Still, there’s no use wasting a final week in the Pleistocene. I’ve been collecting local weather data, helping Andi with a limited bio-blitz, investigating caves, albeit from a safe distance. There are so many things I still wanted to investigate: cave art among the Neanderthals, more advanced trade networks, family relationships among different species. But those things will be for another achroniologist to investigate; I doubt I will ever return to the past again.

It’s hard to make sense of my thoughts for the moment. There is the urge to collect more, see what we can while we’re here. It competes against indolence and a desire for relaxation. We have done so much already; surely a break is merited. Overriding all else is the need to see you, to tell you the thousands of things that cannot be conveyed in writing. I’ll hope for one last letter with your name on it before we depart. I am counting down the days, the hours. 

All my love,

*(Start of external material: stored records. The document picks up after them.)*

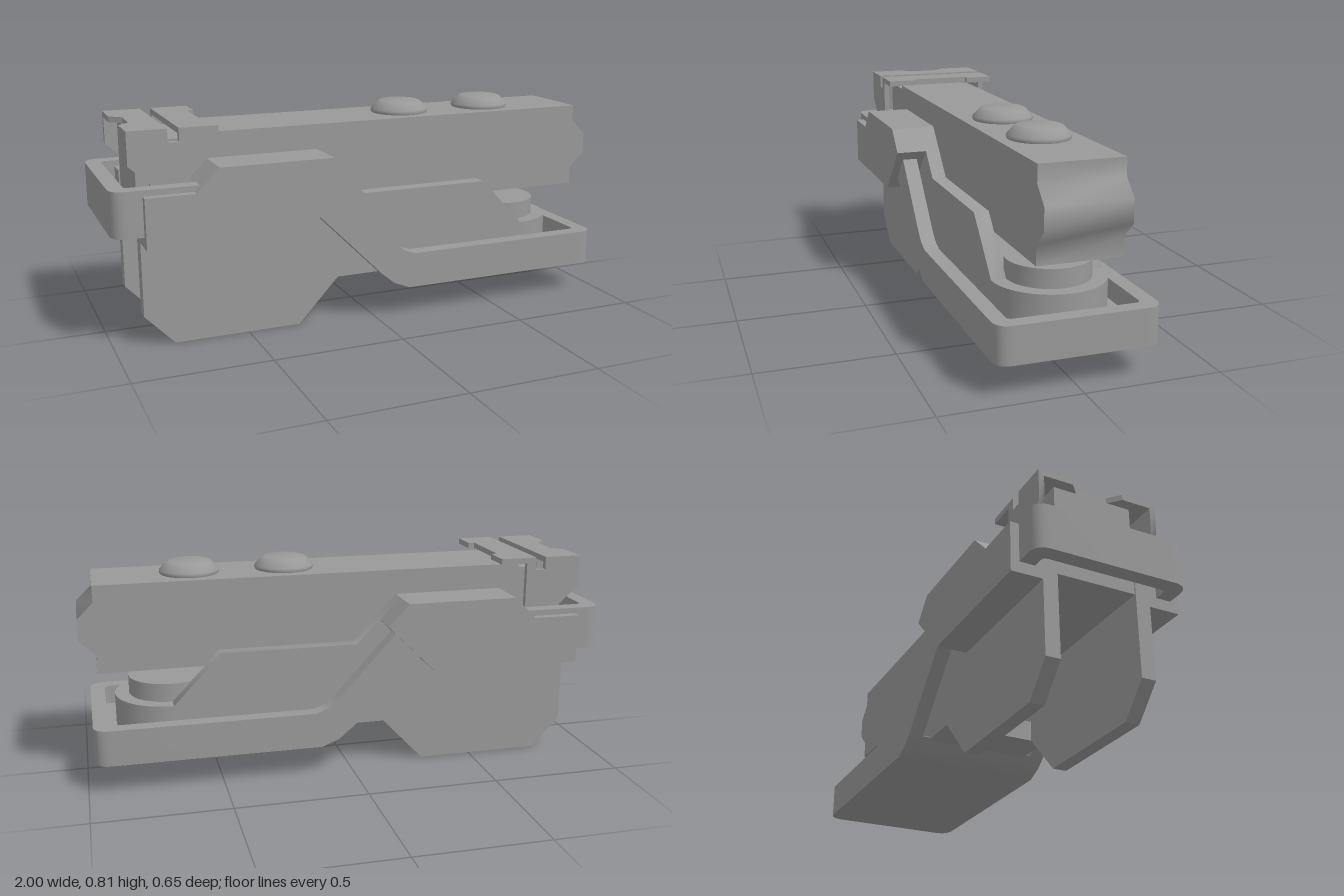
import * as THREE from 'three';
import { toCreasedNormals } from 'three/addons/utils/BufferGeometryUtils.js';

const material = new THREE.MeshStandardMaterial({ color: 0x999999 });
const SHARP = 0.6, SMOOTH = 0.95; // crease angles

export function createModel() {
  const model = new THREE.Group();

  const add = (name, geometry, crease = SHARP) => {
    const mesh = new THREE.Mesh(toCreasedNormals(geometry, crease), material);
    mesh.name = name;
    model.add(mesh);
    return mesh;
  };
  const outline = (pts) => new THREE.Shape(pts.map(([x, y]) => new THREE.Vector2(x, y)));
  const extrude = (shape, depth) =>
    new THREE.ExtrudeGeometry(shape, { depth, bevelEnabled: false, curveSegments: 8 });

  // Side profile (x, y) extruded from z0 to z1
  const profile = (name, pts, z0, z1, crease) =>
    add(name, extrude(outline(pts), z1 - z0).translate(0, 0, z0), crease);
  const mirrored = (name, pts, z0, z1, crease) => {
    profile(name + 'Left', pts, z0, z1, crease);
    profile(name + 'Right', pts, -z1, -z0, crease);
  };
  // Plan shape (x, z) extruded from y0 to y1
  const plan = (name, shape, y0, y1) =>
    add(name, extrude(shape, y1 - y0).rotateX(-Math.PI / 2).translate(0, y0, 0));

  // Plan of an end with rounded outer corners at xEnd; a wall makes it a U, no wall makes it solid
  const endPlan = (xIn, xEnd, w, r, wall) => {
    const d = Math.sign(xEnd - xIn);
    const s = new THREE.Shape();
    s.moveTo(xIn, -w);
    s.lineTo(xEnd - d * r, -w);
    s.quadraticCurveTo(xEnd, -w, xEnd, -w + r);
    s.lineTo(xEnd, w - r);
    s.quadraticCurveTo(xEnd, w, xEnd - d * r, w);
    s.lineTo(xIn, w);
    if (wall) {
      const v = w - wall, e = xEnd - d * wall, q = 0.02;
      s.lineTo(xIn, v);
      s.lineTo(e - d * q, v);
      s.quadraticCurveTo(e, v, e, v - q);
      s.lineTo(e, -v + q);
      s.quadraticCurveTo(e, -v, e - d * q, -v);
      s.lineTo(xIn, -v);
    }
    s.closePath();
    return s;
  };

  // Upper beam with blunt nose and a lower stub under the rear bracket
  profile('upperBeam', [
    [-0.885, 0.43], [0.94, 0.43], [0.94, 0.5], [1, 0.557], [1, 0.638], [0.94, 0.697],
    [0.94, 0.76], [-0.705, 0.76], [-0.705, 0.745], [-0.885, 0.745],
  ], -0.152, 0.152, SMOOTH);

  // Round buttons on top of the beam
  for (const x of [0.21, 0.575]) {
    const pts = [[0.108, 0.755], [0.114, 0.766], [0.112, 0.775], [0.085, 0.803], [0.075, 0.807], [0, 0.807]];
    const dome = new THREE.LatheGeometry(pts.map(([r, y]) => new THREE.Vector2(r, y)), 32);
    add('button', dome, 1.2).position.x = x;
  }

  // Rear bracket: side walls, notched top plate and overhanging front plate
  mirrored('bracketWall', [
    [-0.925, 0.675], [-0.85, 0.606], [-0.85, 0.56], [-0.705, 0.56], [-0.705, 0.78],
    [-0.742, 0.78], [-0.742, 0.748], [-0.782, 0.748], [-0.782, 0.797], [-0.925, 0.797],
  ], 0.212, 0.233, SMOOTH);
  plan('bracketTop', outline([
    [-0.925, -0.233], [-0.782, -0.233], [-0.782, 0.233], [-0.925, 0.233],
    [-0.925, 0.1], [-0.882, 0.06], [-0.882, -0.06], [-0.925, -0.1],
  ]), 0.775, 0.797);
  plan('bracketOverhang', outline([
    [-0.742, -0.233], [-0.6, -0.233], [-0.6, -0.122], [-0.625, -0.122],
    [-0.625, 0.122], [-0.6, 0.122], [-0.6, 0.233], [-0.742, 0.233],
  ]), 0.775, 0.797);
  profile('bracketCore', [[-0.885, 0.74], [-0.782, 0.74], [-0.782, 0.776], [-0.885, 0.776]], -0.152, 0.152);

  // Side plates: rear legs, and front plates that run into the round pad
  mirrored('leg', [
    [-0.89, 0.115], [-0.78, 0], [-0.3, 0], [-0.14, 0.17], [-0.2, 0.665],
    [-0.625, 0.665], [-0.71, 0.58], [-0.89, 0.58],
  ], 0.152, 0.207);
  mirrored('frontPlate', [
    [-0.14, 0.17], [0.672, 0.17], [0.672, 0.3], [0.49, 0.49], [-0.03, 0.49], [-0.2, 0.665],
  ], 0.152, 0.207, SMOOTH);
  profile('lowerFloor', [[-0.14, 0.17], [0.67, 0.17], [0.67, 0.25], [-0.14, 0.25]], -0.152, 0.152);

  // Outer covers
  mirrored('cover', [
    [-0.89, 0.393], [-0.31, 0.393], [-0.12, 0.582], [-0.2, 0.665],
    [-0.625, 0.665], [-0.71, 0.58], [-0.89, 0.58],
  ], 0.206, 0.325);

  // Frame: rear loop, slanted arms and front tray
  plan('rearLoop', endPlan(-0.69, -1, 0.293, 0.06, 0.057), 0.435, 0.602);
  mirrored('arm', [
    [-0.3, 0.48], [-0.254, 0.45], [0.008, 0.188], [0.06, 0.145], [0.126, 0.118], [0.5, 0.118],
    [0.5, 0.254], [0.15, 0.254], [0.1, 0.272], [0.06, 0.306], [-0.158, 0.545], [-0.22, 0.55],
  ], 0.236, 0.293);
  plan('trayRim', endPlan(0.5, 0.97, 0.293, 0.06, 0.057), 0.118, 0.254);
  plan('trayFloor', endPlan(0.5, 0.965, 0.288, 0.06, 0), 0.118, 0.18);
  profile('trayRamp', [
    [0.02, 0.178], [0.06, 0.145], [0.126, 0.118], [0.5, 0.118], [0.5, 0.18], [0.02, 0.18],
  ], -0.237, 0.237);

  // Stepped round pad inside the tray
  for (const [r, y0, y1] of [[0.207, 0.17, 0.3], [0.153, 0.3, 0.37]]) {
    add('pad', new THREE.CylinderGeometry(r, r, y1 - y0, 40)).position.set(0.672, (y0 + y1) / 2, 0);
  }

  return model;
}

To: Michael and Deborah Chang

From: Andrea Chang
Subject: The final stretch

 Dear Mom and Dad,

In less than 48 hours, I’ll be back in the 21st century again. Who knows, by the time you get this letter I might already be back, and you could be waiting for my call to tell you I’m safe and sound and super excited to eat some Taco Bell. We’ll be on quarantine for a week to be sure that we haven’t brought any Pleistocene bugs back with us, but you can be sure I’ll come to see you as soon as they let me out. Maybe I’ll even bring Evie! She’s heard so much about you, she says she feels like she knows you already. Don’t worry, only good things. How would you feel about a house full of guests?

I don’t have much of an update to give this week. We’ve been wrapping up our work, going on brief walks around the Mystery Box to see the last few sights, writing reports, disassembling traps and weather gear. If not for the cave collapse, this visit to Zhoukoudian could be called downright boring compared to the other places we’ve visited. I wish so much that we could’ve gone on to Flores to visit the “hobbits,” but I’ll manage to live with the disappointment. We had encounters with animals that are extinct in the 21st century! We met bands of Homo erectus! We hunted and fished and saw a world that looks nothing like our own. I went six whole months without drinking any Dr. Pepper! 

I know the Mission Control psychologists are going to give us a bajillion tests and make us reflect on the experience, and then I’ll be busy analyzing what we did collect, and getting my ankle all fixed up, and re-integrating into the world. But I think after all that—I could use a vacation. I just want to sit on a beach somewhere and close my eyes, and no longer worry about being eaten. 

Love you and see you soon!